> [Task item]:
Given the material below, output exactly the lines from the line with "(0, .886)], ROCK)" to the line with "(.051, .953)], ORANGE)", both ends included, and no other lines.

> [Exercise data]:
[Start of Attachment]

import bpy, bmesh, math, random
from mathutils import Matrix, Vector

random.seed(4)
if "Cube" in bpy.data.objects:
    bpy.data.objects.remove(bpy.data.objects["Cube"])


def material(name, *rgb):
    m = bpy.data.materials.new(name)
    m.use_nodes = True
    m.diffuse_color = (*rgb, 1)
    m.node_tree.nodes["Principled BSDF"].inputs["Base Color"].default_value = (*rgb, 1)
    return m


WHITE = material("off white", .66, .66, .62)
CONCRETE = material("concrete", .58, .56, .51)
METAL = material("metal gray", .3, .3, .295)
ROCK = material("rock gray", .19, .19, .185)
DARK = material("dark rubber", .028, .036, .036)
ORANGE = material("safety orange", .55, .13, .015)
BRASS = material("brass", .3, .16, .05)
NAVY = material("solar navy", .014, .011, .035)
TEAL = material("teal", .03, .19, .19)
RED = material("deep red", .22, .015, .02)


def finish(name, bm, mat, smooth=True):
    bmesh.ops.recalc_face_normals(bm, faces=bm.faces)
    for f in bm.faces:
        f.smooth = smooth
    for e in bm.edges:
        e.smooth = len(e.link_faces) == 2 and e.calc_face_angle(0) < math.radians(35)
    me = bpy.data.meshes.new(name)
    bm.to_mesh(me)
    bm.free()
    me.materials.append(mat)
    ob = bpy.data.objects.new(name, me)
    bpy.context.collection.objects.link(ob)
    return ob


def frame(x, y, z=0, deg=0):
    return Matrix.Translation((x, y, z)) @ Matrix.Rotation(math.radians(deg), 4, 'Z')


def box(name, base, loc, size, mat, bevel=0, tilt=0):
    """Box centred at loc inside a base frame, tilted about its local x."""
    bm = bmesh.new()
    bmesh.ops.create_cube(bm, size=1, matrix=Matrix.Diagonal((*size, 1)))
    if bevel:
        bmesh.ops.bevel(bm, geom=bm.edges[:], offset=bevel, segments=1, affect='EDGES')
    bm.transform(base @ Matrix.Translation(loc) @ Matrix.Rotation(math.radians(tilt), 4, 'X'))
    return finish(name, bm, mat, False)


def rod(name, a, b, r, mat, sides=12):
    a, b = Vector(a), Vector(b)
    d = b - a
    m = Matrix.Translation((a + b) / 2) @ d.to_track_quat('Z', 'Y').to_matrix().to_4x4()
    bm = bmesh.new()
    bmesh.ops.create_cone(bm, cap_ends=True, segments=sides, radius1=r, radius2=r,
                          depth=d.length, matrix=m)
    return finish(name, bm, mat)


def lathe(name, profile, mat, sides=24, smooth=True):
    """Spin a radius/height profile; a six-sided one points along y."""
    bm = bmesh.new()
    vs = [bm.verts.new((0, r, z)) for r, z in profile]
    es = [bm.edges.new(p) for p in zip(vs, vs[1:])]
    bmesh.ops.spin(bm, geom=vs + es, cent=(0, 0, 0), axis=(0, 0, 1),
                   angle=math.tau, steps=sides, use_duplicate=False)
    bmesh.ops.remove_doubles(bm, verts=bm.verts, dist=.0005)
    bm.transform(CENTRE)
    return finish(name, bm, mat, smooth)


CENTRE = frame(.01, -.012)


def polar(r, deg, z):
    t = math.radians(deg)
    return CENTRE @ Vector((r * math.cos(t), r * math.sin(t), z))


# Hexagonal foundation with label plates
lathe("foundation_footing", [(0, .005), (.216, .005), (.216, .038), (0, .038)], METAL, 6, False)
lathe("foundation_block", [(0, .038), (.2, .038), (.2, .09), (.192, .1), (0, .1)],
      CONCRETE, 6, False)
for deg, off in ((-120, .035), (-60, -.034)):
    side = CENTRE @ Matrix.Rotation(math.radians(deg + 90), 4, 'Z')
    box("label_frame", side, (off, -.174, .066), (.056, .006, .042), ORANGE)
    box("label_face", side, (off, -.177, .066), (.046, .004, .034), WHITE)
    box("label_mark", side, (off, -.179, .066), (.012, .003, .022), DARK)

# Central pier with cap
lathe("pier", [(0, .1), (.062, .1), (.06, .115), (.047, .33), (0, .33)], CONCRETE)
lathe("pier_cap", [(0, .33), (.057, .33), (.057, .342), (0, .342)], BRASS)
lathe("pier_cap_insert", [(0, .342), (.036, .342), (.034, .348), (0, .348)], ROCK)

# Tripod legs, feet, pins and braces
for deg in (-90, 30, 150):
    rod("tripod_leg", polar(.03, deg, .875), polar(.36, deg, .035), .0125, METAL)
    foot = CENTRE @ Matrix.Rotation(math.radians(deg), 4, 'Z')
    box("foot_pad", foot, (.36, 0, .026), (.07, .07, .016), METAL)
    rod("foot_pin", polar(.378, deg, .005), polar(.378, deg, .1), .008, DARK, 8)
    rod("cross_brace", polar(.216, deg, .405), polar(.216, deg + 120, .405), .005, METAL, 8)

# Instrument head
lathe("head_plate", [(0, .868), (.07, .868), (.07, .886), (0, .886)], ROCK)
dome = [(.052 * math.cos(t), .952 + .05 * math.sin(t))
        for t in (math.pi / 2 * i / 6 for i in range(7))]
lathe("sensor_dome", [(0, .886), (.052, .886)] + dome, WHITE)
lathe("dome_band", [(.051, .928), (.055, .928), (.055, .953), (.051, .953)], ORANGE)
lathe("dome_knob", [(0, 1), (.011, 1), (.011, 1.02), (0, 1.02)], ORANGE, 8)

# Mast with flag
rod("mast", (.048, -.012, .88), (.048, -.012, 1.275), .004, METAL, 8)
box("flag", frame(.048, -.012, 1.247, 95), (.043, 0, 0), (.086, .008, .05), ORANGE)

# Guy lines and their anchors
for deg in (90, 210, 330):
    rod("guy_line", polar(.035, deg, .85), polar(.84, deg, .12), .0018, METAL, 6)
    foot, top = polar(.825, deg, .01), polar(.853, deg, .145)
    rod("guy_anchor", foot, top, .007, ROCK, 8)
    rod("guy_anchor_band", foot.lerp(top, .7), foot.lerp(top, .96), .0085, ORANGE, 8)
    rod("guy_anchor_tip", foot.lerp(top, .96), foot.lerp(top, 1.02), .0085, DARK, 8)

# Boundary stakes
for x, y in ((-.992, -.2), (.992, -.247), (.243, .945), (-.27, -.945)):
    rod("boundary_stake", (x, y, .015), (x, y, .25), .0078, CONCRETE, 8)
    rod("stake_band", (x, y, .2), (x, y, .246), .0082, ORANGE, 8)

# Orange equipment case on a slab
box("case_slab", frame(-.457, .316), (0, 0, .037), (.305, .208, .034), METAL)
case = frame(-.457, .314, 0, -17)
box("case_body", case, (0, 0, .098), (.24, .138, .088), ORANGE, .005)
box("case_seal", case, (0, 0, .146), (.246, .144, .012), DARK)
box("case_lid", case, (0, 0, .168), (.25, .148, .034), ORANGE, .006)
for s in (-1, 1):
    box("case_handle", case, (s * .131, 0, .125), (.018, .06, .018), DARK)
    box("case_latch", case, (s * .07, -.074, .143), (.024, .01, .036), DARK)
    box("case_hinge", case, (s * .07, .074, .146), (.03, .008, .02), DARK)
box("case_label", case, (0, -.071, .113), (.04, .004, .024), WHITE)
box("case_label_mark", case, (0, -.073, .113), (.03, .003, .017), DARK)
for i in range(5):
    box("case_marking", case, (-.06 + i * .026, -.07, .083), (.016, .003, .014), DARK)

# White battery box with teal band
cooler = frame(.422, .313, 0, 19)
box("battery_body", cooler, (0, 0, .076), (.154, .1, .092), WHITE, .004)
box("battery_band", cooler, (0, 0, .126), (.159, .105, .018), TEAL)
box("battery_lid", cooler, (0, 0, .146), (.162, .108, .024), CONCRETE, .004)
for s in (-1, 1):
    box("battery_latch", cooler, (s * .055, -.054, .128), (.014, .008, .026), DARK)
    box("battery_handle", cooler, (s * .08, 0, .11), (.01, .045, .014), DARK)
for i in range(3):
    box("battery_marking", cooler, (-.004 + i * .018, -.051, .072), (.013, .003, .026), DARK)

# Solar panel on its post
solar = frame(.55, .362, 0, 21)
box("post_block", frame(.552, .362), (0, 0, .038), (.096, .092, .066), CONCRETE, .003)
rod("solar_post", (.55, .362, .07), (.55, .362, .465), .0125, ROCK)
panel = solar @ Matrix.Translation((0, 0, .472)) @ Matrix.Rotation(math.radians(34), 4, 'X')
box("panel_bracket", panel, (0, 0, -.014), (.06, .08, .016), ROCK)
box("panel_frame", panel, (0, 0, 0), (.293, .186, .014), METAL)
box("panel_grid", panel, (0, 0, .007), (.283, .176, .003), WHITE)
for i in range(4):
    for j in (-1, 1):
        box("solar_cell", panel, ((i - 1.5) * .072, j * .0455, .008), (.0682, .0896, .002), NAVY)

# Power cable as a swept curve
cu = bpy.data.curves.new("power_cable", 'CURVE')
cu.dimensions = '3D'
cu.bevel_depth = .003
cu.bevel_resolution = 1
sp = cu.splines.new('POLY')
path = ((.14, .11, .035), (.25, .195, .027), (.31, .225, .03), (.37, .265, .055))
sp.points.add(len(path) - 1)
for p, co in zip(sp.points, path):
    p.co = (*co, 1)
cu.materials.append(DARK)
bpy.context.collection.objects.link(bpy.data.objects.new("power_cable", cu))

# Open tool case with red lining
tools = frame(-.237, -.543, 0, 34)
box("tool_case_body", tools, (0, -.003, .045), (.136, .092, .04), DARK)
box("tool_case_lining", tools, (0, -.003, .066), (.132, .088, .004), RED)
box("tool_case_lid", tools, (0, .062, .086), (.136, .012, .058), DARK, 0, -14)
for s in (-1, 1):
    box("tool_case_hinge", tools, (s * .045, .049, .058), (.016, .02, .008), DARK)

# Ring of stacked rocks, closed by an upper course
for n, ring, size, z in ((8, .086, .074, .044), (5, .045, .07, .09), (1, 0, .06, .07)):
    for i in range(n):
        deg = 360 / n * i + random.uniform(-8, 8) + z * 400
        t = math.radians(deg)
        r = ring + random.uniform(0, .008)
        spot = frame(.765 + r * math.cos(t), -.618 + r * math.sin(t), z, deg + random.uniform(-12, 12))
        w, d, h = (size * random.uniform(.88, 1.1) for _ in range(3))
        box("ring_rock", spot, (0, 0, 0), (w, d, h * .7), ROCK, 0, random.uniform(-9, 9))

[End of Attachment]

> [Written answer]:
lathe("head_plate", [(0, .868), (.07, .868), (.07, .886), (0, .886)], ROCK)
dome = [(.052 * math.cos(t), .952 + .05 * math.sin(t))
        for t in (math.pi / 2 * i / 6 for i in range(7))]
lathe("sensor_dome", [(0, .886), (.052, .886)] + dome, WHITE)
lathe("dome_band", [(.051, .928), (.055, .928), (.055, .953), (.051, .953)], ORANGE)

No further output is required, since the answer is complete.